:: Exercise ::
Identify all lines of the data containing the string "Math" and copy them.

(Entries provided Opens)

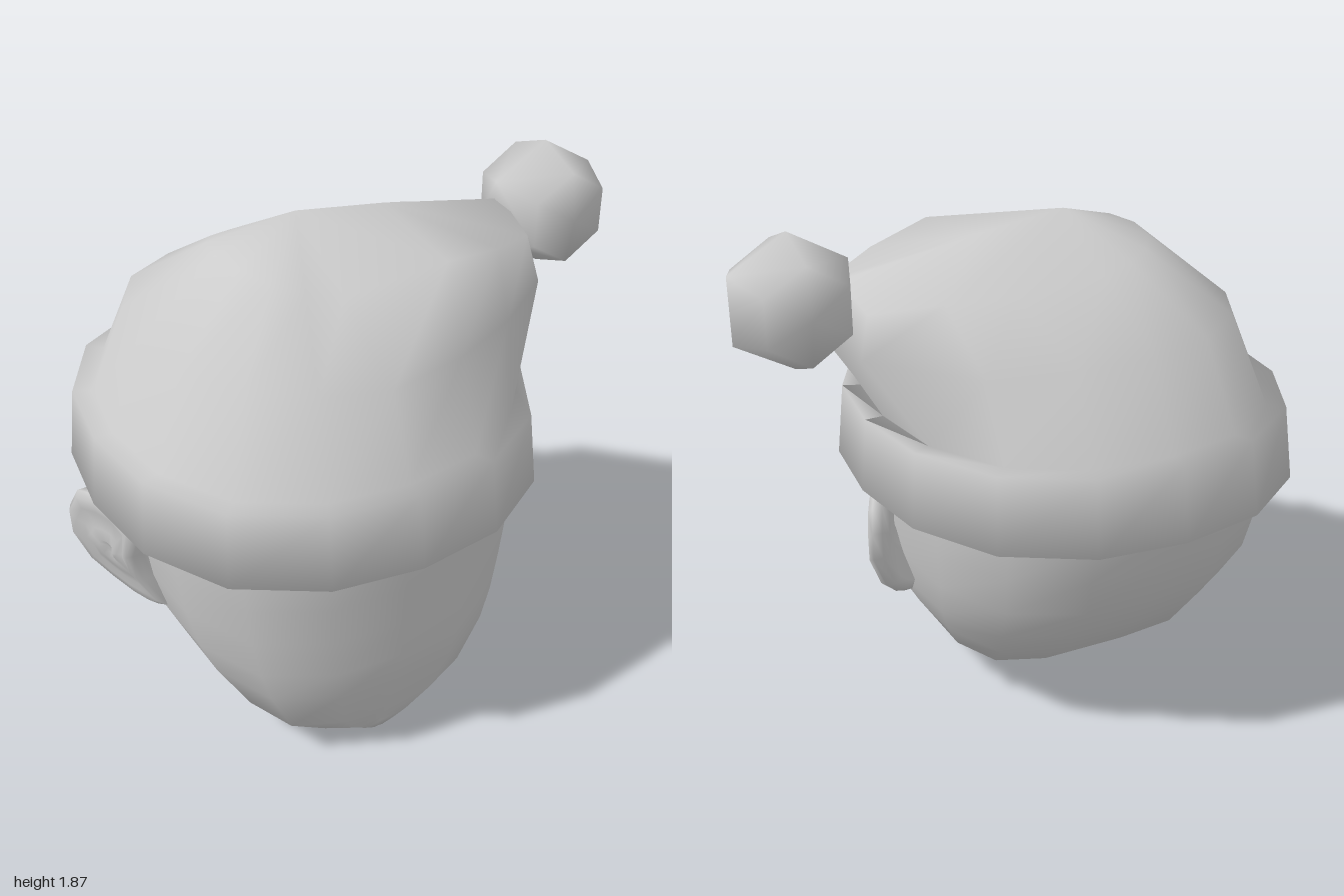
import * as THREE from 'three';
import { mergeVertices } from 'three/addons/utils/BufferGeometryUtils.js';
import { ConvexGeometry } from 'three/addons/geometries/ConvexGeometry.js';

const MID = -0.18; // x of the head's centre line
const N = 16; // sides around head and hat

const material = new THREE.MeshStandardMaterial({ color: 0xcccccc, side: THREE.DoubleSide });

// Smooth skin over closed rings of equal length
function loft(name, rings) {
  const n = rings[0].length, index = [];
  for (let i = 0; i < rings.length - 1; i++) {
    for (let j = 0; j < n; j++) {
      const k = (j + 1) % n;
      const p = i * n + j, q = i * n + k, r = p + n, s = q + n;
      index.push(p, r, q, q, r, s);
    }
  }
  const g = new THREE.BufferGeometry();
  g.setAttribute('position', new THREE.Float32BufferAttribute(rings.flat(2), 3));
  g.setIndex(index);
  const merged = mergeVertices(g);
  merged.computeVertexNormals();
  const mesh = new THREE.Mesh(merged, material);
  mesh.name = name;
  return mesh;
}

// Horizontal rounded ring: height, half width, front z, back z, squareness
function ring(y, hx, zf, zb, square = 0.05) {
  return Array.from({ length: N }, (_, i) => {
    const a = (i / N) * Math.PI * 2;
    const f = 1 + square * Math.sin(2 * a) ** 2;
    return [MID + hx * f * Math.cos(a), y, (zf + zb) / 2 + ((zf - zb) / 2) * f * Math.sin(a)];
  });
}

function makeEar() {
  // outline as [z, y], from the front over the top to the lobe
  const outline = [
    [0.1, 0.86], [0.04, 0.91], [-0.04, 0.925], [-0.12, 0.91], [-0.16, 0.83], [-0.155, 0.73],
    [-0.13, 0.6], [-0.07, 0.53], [0, 0.475], [0.06, 0.46], [0.11, 0.485], [0.075, 0.6], [0.085, 0.72],
  ];
  // [scale about the middle, height above the ear plane]: back, rim, hollow, small pit
  const steps = [[0, -0.06], [0.85, -0.06], [1, -0.035], [1, 0], [0.9, 0.018],
    [0.72, 0.018], [0.6, 0.005], [0.4, 0.01], [0.2, 0.012], [0.12, -0.005], [0, -0.008]];
  return loft('ear', steps.map(([s, h]) => outline.map(([z0, y0]) => {
    const z = -0.01 + (z0 + 0.01) * s, y = 0.7 + (y0 - 0.7) * s;
    // the plane flares towards the back and bends in below the middle
    return [0.735 - 0.5 * z + 0.4 * Math.min(0, y - 0.7) + h, y, z];
  })));
}

function makePompom() {
  const pts = [];
  const add = (x, y, z) => pts.push(new THREE.Vector3(x, y, z));
  for (const a of [-1, 1]) {
    add(0, 0.23 * a, 0);
    add(0, 0, 0.2 * a);
    for (const b of [-1, 1]) {
      add(0.2 * a, 0.115 * b, 0);
      add(0, 0.165 * a, 0.17 * b);
      for (const c of [-1, 1]) add(0.14 * a, 0.08 * b, 0.165 * c);
    }
  }
  let g = new ConvexGeometry(pts);
  g.deleteAttribute('normal');
  g = mergeVertices(g);
  g.computeVertexNormals();
  const mesh = new THREE.Mesh(g, material);
  mesh.name = 'pompom';
  mesh.position.set(0.8, 1.635, 0.015);
  return mesh;
}

// Hat in one skin: thick band, dome and a blunt tip drooping to the left
function makeHat() {
  const lower = [
    [0.67, 1.46, 0.02], [0.65, 1.45, 0.23], [0.38, 1.46, 0.43], [0.12, 1.46, 0.55],
    [-0.18, 1.46, 0.62], [-0.41, 1.48, 0.57], [-0.6, 1.49, 0.45], [-0.715, 1.49, 0.24],
    [-0.755, 1.49, 0], [-0.715, 1.49, -0.23], [-0.6, 1.49, -0.43], [-0.41, 1.48, -0.55],
    [-0.18, 1.47, -0.59], [0.09, 1.47, -0.57], [0.36, 1.46, -0.48], [0.65, 1.47, -0.18],
  ];
  // a fold stands up at the front, beside a dip
  const upper = [
    [0.63, 1.68, 0.01], [0.61, 1.62, 0.2], [0.4, 1.67, 0.32], [0.15, 1.72, 0.4],
    [-0.18, 1.64, 0.32], [-0.3, 1.67, 0.29], [-0.39, 1.7, 0.23], [-0.45, 1.72, 0.13],
    [-0.47, 1.72, 0], [-0.45, 1.71, -0.12], [-0.39, 1.69, -0.2], [-0.3, 1.67, -0.25],
    [-0.18, 1.65, -0.28], [0.15, 1.63, -0.29], [0.38, 1.63, -0.23], [0.61, 1.61, -0.15],
  ];
  // top point, drawn out into a ridge towards the tip
  const top = upper.map((_, i) => ([0, 1, 2, 14, 15].includes(i) ? [0.15, 1.765, 0] : [MID, 1.81, 0]));
  return loft('hat', [
    ring(0.93, 0.62, 0.69, -0.69), ring(0.92, 0.78, 0.83, -0.83),
    ring(1.18, 0.755, 0.795, -0.785), ring(1.18, 0.69, 0.73, -0.72),
    lower, upper, top,
  ]);
}

export function createModel() {
  const model = new THREE.Group();
  model.name = 'headWithHat';

  // Head, from the chin up to under the hat: height, half width, front, back, squareness
  const levels = [
    [0, 0, 0.47, 0.47], [0.004, 0.04, 0.57, 0.34, 0.2], [0.035, 0.15, 0.58, 0.02, 0.2],
    [0.065, 0.24, 0.59, -0.06, 0.2], [0.16, 0.42, 0.63, -0.22, 0.16], [0.34, 0.535, 0.69, -0.46, 0.12],
    [0.46, 0.59, 0.71, -0.55, 0.1], [0.61, 0.625, 0.72, -0.65, 0.1], [0.76, 0.645, 0.73, -0.69, 0.1],
    [0.92, 0.66, 0.74, -0.73, 0.1], [1.1, 0.66, 0.73, -0.73, 0.1],
  ];
  model.add(loft('head', levels.map((level) => ring(...level))));

  // Ears, mirrored about the centre line
  for (const side of [1, -1]) {
    const ear = makeEar();
    ear.name = side > 0 ? 'leftEar' : 'rightEar';
    ear.position.x = MID;
    ear.scale.x = side;
    model.add(ear);
  }

  model.add(makeHat(), makePompom());
  return model;
}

(Entries provided Closes)

:: Written answer ::
    const a = (i / N) * Math.PI * 2;
    const f = 1 + square * Math.sin(2 * a) ** 2;
    return [MID + hx * f * Math.cos(a), y, (zf + zb) / 2 + ((zf - zb) / 2) * f * Math.sin(a)];
    return [0.735 - 0.5 * z + 0.4 * Math.min(0, y - 0.7) + h, y, z];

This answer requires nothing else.